EU discusses Ireland's bank guarantee scheme

Monday 06 October 2008 20.55
Micheál Martin - No 'free ride' for banks
Micheál Martin - No 'free ride' for banks

The European Competiton Commissioner has said some fine tuning of Ireland's bank guarantee scheme could make it fully compliant with EU law.

Tonight Commissioner Neelie Kroes is meeting the Minister for Finance Brian Lenihan in Luxembourg.

Ireland has faced what has been described as muted criticism at a meeting there of Euro zone finance ministers.

The finance minsters are meeting tonight to discuss plans for a more co-ordinated approach to the banking crisis, ahead of a full meeting of EU finance ministers tomorrow.

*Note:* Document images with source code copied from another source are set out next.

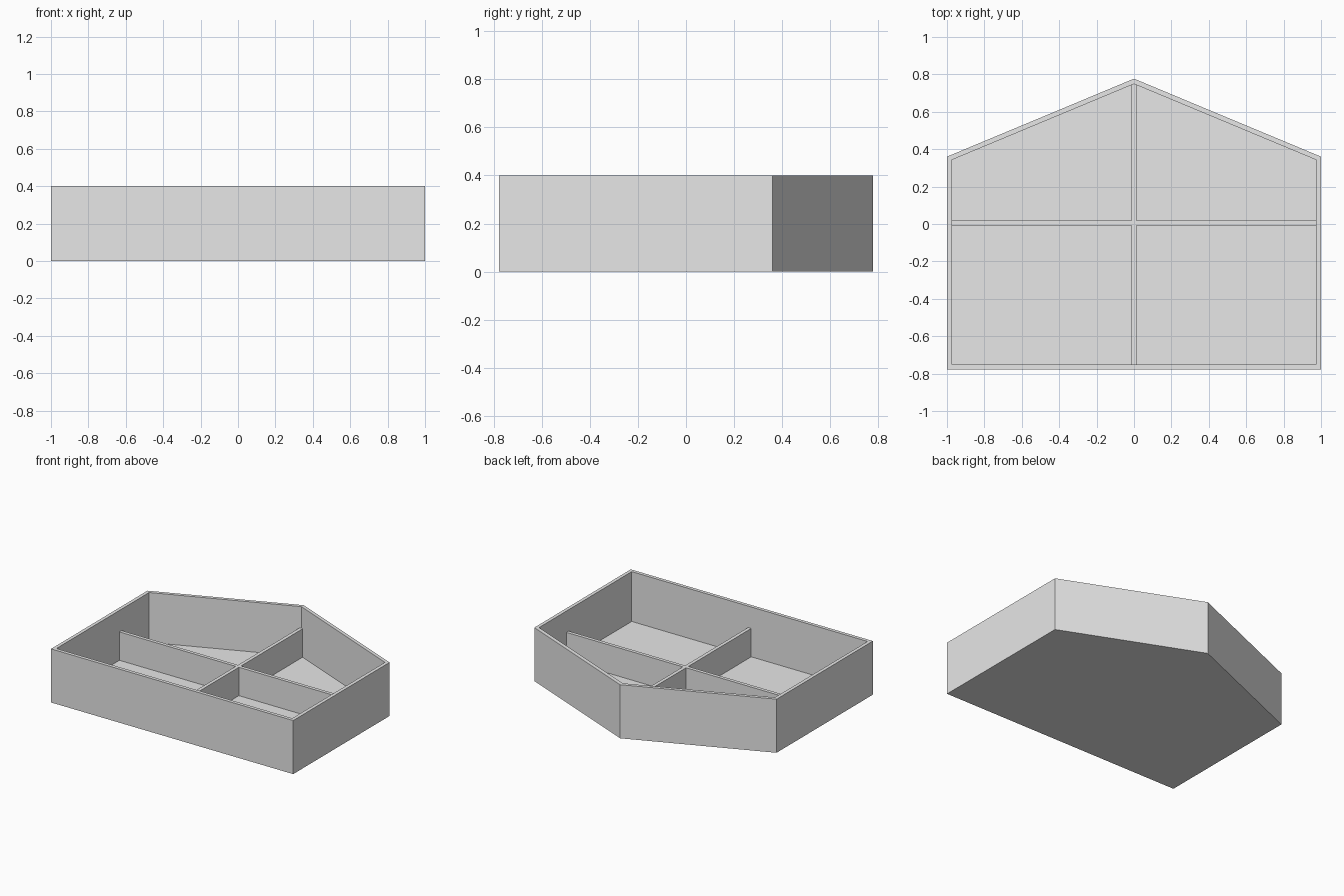
import bpy
import bmesh

if "Cube" in bpy.data.objects:
    bpy.data.objects.remove(bpy.data.objects["Cube"], do_unlink=True)

WALL, FLOOR = 0.026, 0.028
HEIGHT, DIVIDER_TOP = 0.40, 0.24
FRONT, SHOULDER, PEAK = -0.777, 0.36, 0.777

grey = bpy.data.materials.new("plain grey")
grey.use_nodes = True
grey.diffuse_color = (0.8, 0.8, 0.8, 1)
grey.node_tree.nodes["Principled BSDF"].inputs["Base Color"].default_value = grey.diffuse_color


def add_object(name, bm):
    bmesh.ops.recalc_face_normals(bm, faces=bm.faces)
    mesh = bpy.data.meshes.new(name)
    bm.to_mesh(mesh)
    bm.free()
    mesh.materials.append(grey)
    obj = bpy.data.objects.new(name, mesh)
    bpy.context.collection.objects.link(obj)
    return obj


# Gable-shaped tray: extrude the outline, inset the top and sink the cavity
bm = bmesh.new()
outline = [(-1, FRONT), (1, FRONT), (1, SHOULDER), (0, PEAK), (-1, SHOULDER)]
base = bm.faces.new([bm.verts.new((x, y, 0)) for x, y in outline])
side = bmesh.ops.extrude_face_region(bm, geom=[base], use_keep_orig=True)
top = next(g for g in side["geom"] if isinstance(g, bmesh.types.BMFace))
bmesh.ops.translate(bm, vec=(0, 0, HEIGHT), verts=top.verts[:])
bmesh.ops.recalc_face_normals(bm, faces=bm.faces)
bmesh.ops.inset_region(bm, faces=[top], thickness=WALL, use_even_offset=True)
cavity = bmesh.ops.extrude_face_region(bm, geom=[top])
bmesh.ops.translate(bm, vec=(0, 0, FLOOR - HEIGHT),
                    verts=[g for g in cavity["geom"] if isinstance(g, bmesh.types.BMVert)])
if top.is_valid:
    bmesh.ops.delete(bm, geom=[top], context="FACES_ONLY")
add_object("tray", bm)


# Low crossing dividers, joined as one cross-shaped prism
def divider_cross(name, half_x, back, front, y_mid, half):
    bm = bmesh.new()
    lo, hi = y_mid - half, y_mid + half
    cross = [(-half, front), (half, front), (half, lo), (half_x, lo), (half_x, hi), (half, hi),
             (half, back), (-half, back), (-half, hi), (-half_x, hi), (-half_x, lo), (-half, lo)]
    face = bm.faces.new([bm.verts.new((x, y, FLOOR)) for x, y in cross])
    up = bmesh.ops.extrude_face_region(bm, geom=[face])
    bmesh.ops.translate(bm, vec=(0, 0, DIVIDER_TOP - FLOOR),
                        verts=[g for g in up["geom"] if isinstance(g, bmesh.types.BMVert)])
    return add_object(name, bm)


divider_cross("dividers", 1 - WALL, PEAK - WALL, FRONT + WALL, 0.005, WALL / 2)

More countries have taken actions to stabilise their banking industries today, while the French EU Presidency issued a statement in the name of all the 27 countries, stating their intention to work together to address the problems of the banking sector.

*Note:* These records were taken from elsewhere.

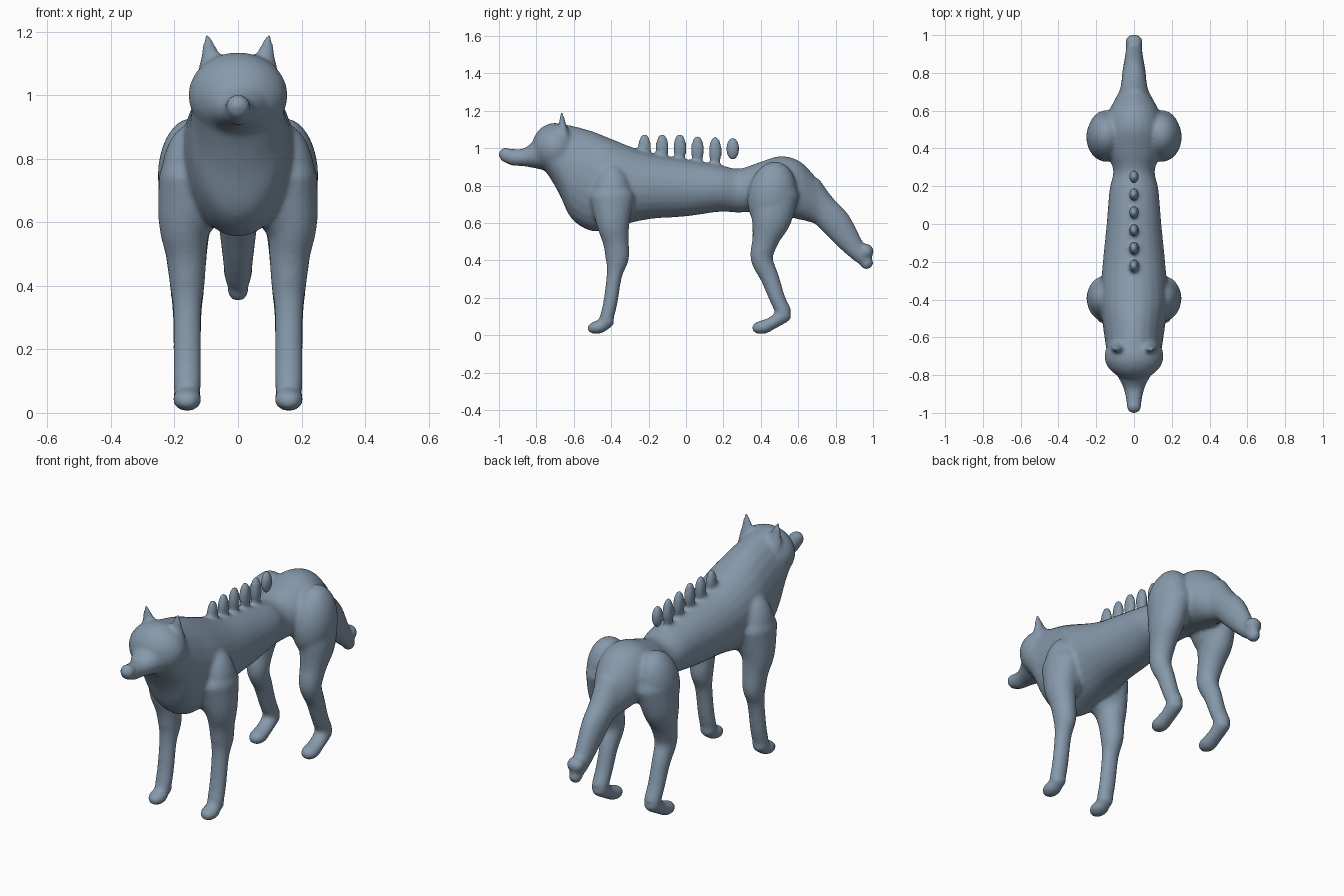
import bpy, bmesh, math
from mathutils import Vector, Matrix

old = bpy.data.objects.get("Cube")
if old:
    bpy.data.objects.remove(old, do_unlink=True)

mat = bpy.data.materials.new("slate_blue")
mat.use_nodes = True
mat.diffuse_color = (0.24, 0.32, 0.41, 1)
mat.node_tree.nodes["Principled BSDF"].inputs["Base Color"].default_value = mat.diffuse_color

SIDES = 24
X = Vector((1, 0, 0))


def spline(keys, steps=5):
    """Smooth resampling of key sections (Catmull-Rom)."""
    k = [Vector(p) for p in keys]
    k = [2 * k[0] - k[1]] + k + [2 * k[-1] - k[-2]]
    out = []
    for i in range(1, len(k) - 2):
        a, b, c, d = k[i - 1:i + 3]
        for s in range(steps):
            t = s / steps
            out.append(0.5 * (2 * b + (c - a) * t + (2 * a - 5 * b + 4 * c - d) * t ** 2
                              + (3 * b - a - 3 * c + d) * t ** 3))
    return out + [k[-2]]


def tube(bm, keys, upright=False):
    """Loft oval rings through (x, y, z, half width, half depth) with rounded ends."""
    path = spline(keys)
    pts = [p.to_3d() if len(p) == 3 else Vector(p[:3]) for p in path]
    rings = []
    for i, p in enumerate(path):
        tan = (pts[min(i + 1, len(pts) - 1)] - pts[max(i - 1, 0)]).normalized()
        if upright:
            tan = Vector((0, 1, 0))
        side = (X - tan * X.dot(tan)).normalized()
        rings.append((pts[i], tan, side, tan.cross(side), p[3], p[4]))

    def cap(ring, sign):
        c, t, s, n, a, b = ring
        r = min(a, b) * (0.3 if upright else 0.8)
        angles = [math.radians(d) for d in (25, 50, 70, 85)]
        return [(c + t * sign * r * math.sin(q), t, s, n, a * math.cos(q), b * math.cos(q))
                for q in angles]

    rings = cap(rings[0], -1)[::-1] + rings + cap(rings[-1], 1)
    loops = []
    for c, t, s, n, a, b in rings:
        loops.append([bm.verts.new(c + s * a * math.cos(j * math.tau / SIDES)
                                   + n * b * math.sin(j * math.tau / SIDES))
                      for j in range(SIDES)])
    for lo, hi in zip(loops, loops[1:]):
        for j in range(SIDES):
            m = (j + 1) % SIDES
            bm.faces.new((lo[j], lo[m], hi[m], hi[j]))
    bm.faces.new(loops[0][::-1])
    bm.faces.new(loops[-1])


def trunk(bm, sections):
    """Horizontal loft from (y, bottom, top, half width)."""
    tube(bm, [(0, y, (lo + hi) / 2, w, (hi - lo) / 2) for y, lo, hi, w in sections], True)


def ball(bm, centre, radii, tilt=0):
    m = (Matrix.Translation(centre) @ Matrix.Rotation(math.radians(tilt), 4, 'X')
         @ Matrix.Diagonal((*radii, 1)))
    bmesh.ops.create_uvsphere(bm, u_segments=24, v_segments=16, radius=1, matrix=m)


def finish(bm, name):
    bmesh.ops.recalc_face_normals(bm, faces=bm.faces)
    me = bpy.data.meshes.new(name)
    bm.to_mesh(me)
    bm.free()
    me.materials.append(mat)
    me.shade_smooth()
    ob = bpy.data.objects.new(name, me)
    bpy.context.collection.objects.link(ob)
    return ob


bm = bmesh.new()

# Torso, neck and rump
trunk(bm, [(-.78, .90, 1.07, .10), (-.74, .86, 1.11, .135), (-.68, .76, 1.13, .145),
           (-.61, .62, 1.12, .155), (-.50, .555, 1.09, .17), (-.40, .575, 1.05, .18),
           (-.20, .62, .975, .165), (0, .635, .94, .145), (.18, .66, .91, .13),
           (.28, .655, .89, .11), (.38, .66, .92, .14), (.50, .64, .957, .15),
           (.60, .62, .935, .13), (.68, .60, .86, .09), (.72, .59, .79, .07)])

# Skull and snout
ball(bm, (0, -.70, 1.0), (.157, .125, .135))
trunk(bm, [(-.985, .93, .995, .034), (-.93, .907, .997, .042), (-.87, .903, .998, .056),
           (-.81, .893, 1.04, .085), (-.75, .88, 1.08, .12)])
ball(bm, (0, -.965, .967), (.04, .037, .036))

# Tail
tube(bm, [(0, .64, .74, .09, .12), (0, .73, .67, .07, .085), (0, .80, .60, .062, .082),
          (0, .86, .52, .052, .068), (0, .91, .455, .045, .052), (0, .945, .42, .04, .045)])
ball(bm, (0, .962, .448), (.048, .042, .042))
ball(bm, (0, .965, .388), (.034, .037, .038))

for s in (1, -1):
    # Ears
    tube(bm, [(s * .075, -.65, 1.06, .055, .035), (s * .086, -.66, 1.12, .034, .022),
              (s * .097, -.665, 1.185, .010, .010)])
    # Shoulder, front leg and paw
    ball(bm, (s * .145, -.395, .72), (.10, .11, .19))
    tube(bm, [(s * .16, -.395, .74, .09, .12), (s * .17, -.39, .60, .08, .09),
              (s * .163, -.375, .50, .065, .07), (s * .16, -.368, .41, .056, .063),
              (s * .16, -.383, .32, .045, .042), (s * .16, -.405, .17, .044, .038),
              (s * .16, -.425, .09, .044, .038)])
    ball(bm, (s * .16, -.47, .043), (.046, .06, .036), 10)
    ball(bm, (s * .16, -.425, .075), (.044, .042, .042))
    # Hip, hind leg and paw
    ball(bm, (s * .145, .46, .745), (.108, .13, .185), -10)
    tube(bm, [(s * .15, .475, .76, .095, .13), (s * .165, .455, .62, .085, .108),
              (s * .163, .425, .51, .067, .072), (s * .16, .405, .41, .056, .06),
              (s * .16, .447, .31, .046, .05), (s * .16, .487, .20, .044, .043),
              (s * .16, .522, .125, .044, .042)])
    tube(bm, [(s * .16, .525, .11, .044, .043), (s * .16, .47, .07, .042, .035),
              (s * .16, .43, .05, .044, .036)])
    ball(bm, (s * .16, .41, .043), (.046, .06, .037), 8)

# Spines along the back, rooted in the body
for i, (top, low) in enumerate([(1.08, .92), (1.08, .92), (1.08, .92), (1.07, .915), (1.065, .9)]):
    y = -.222 + i * .0945
    ball(bm, (0, y, (top + low) / 2), (.026, .036, (top - low) / 2))
    ball(bm, (0, y, .92), (.02, .028, .05))

body = finish(bm, "body")
remesh = body.modifiers.new("blend", 'REMESH')
remesh.mode = 'VOXEL'
remesh.voxel_size = 0.01
remesh.use_smooth_shade = True
soften = body.modifiers.new("soften", 'SMOOTH')
soften.factor = 0.5
soften.iterations = 10

# Last spine floats clear of the back
bm = bmesh.new()
ball(bm, (0, .25, .997), (.024, .033, .056))
finish(bm, "rear_spine")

Today Foreign Affairs Minister Micheál Martin defended the decision to guarantee deposits in the six big Irish banks, insisting the measure was not disproportionate given the circumstances.

'This is not a free ride for the banks; there is a commercial rate to be paid for the guarantee,' he told reporters in Brussels before addressing a European parliamentary committee.

'It is difficult to understand how anyone could judge our actions to be disproportionate at a time when by any definition we are now entering unchartered territory,' he added.

Today it emerged that a total of eight foreign-owned banks have applied to join Ireland's state guarantee scheme.

The latest names to join the list are Postbank, a joint venture with An Post and Europe's Fortis, Belgian owned IIB Bank and Dutch owned ACC.

The Taoiseach has also rejected criticism by other EU member states of the Government's bank guarantee scheme.

Mr Cowen said last week's move to guarantee the deposits and loans of Irish banks was 'essential'.

Mr Cowen earlier said banking institutions need to revisit lending practices.

Brian Cowen said the situation in the past - where a lot of credit was available - will not be the case in the future.

He said tighter credit criteria is needed because of a lack of confidence in accessing funds for lending. He added that change for everyone is needed in order to adapt to a new economic situation.

Mr Cowen said a lot of work needs to be done in the weeks and months ahead in order to encourage growth and return to a more stable financial situation. Ireland is not out of the woods on the economic front, he said.

Brian Cowen was speaking after he addressed a national forum on children affected by HIV and AIDS.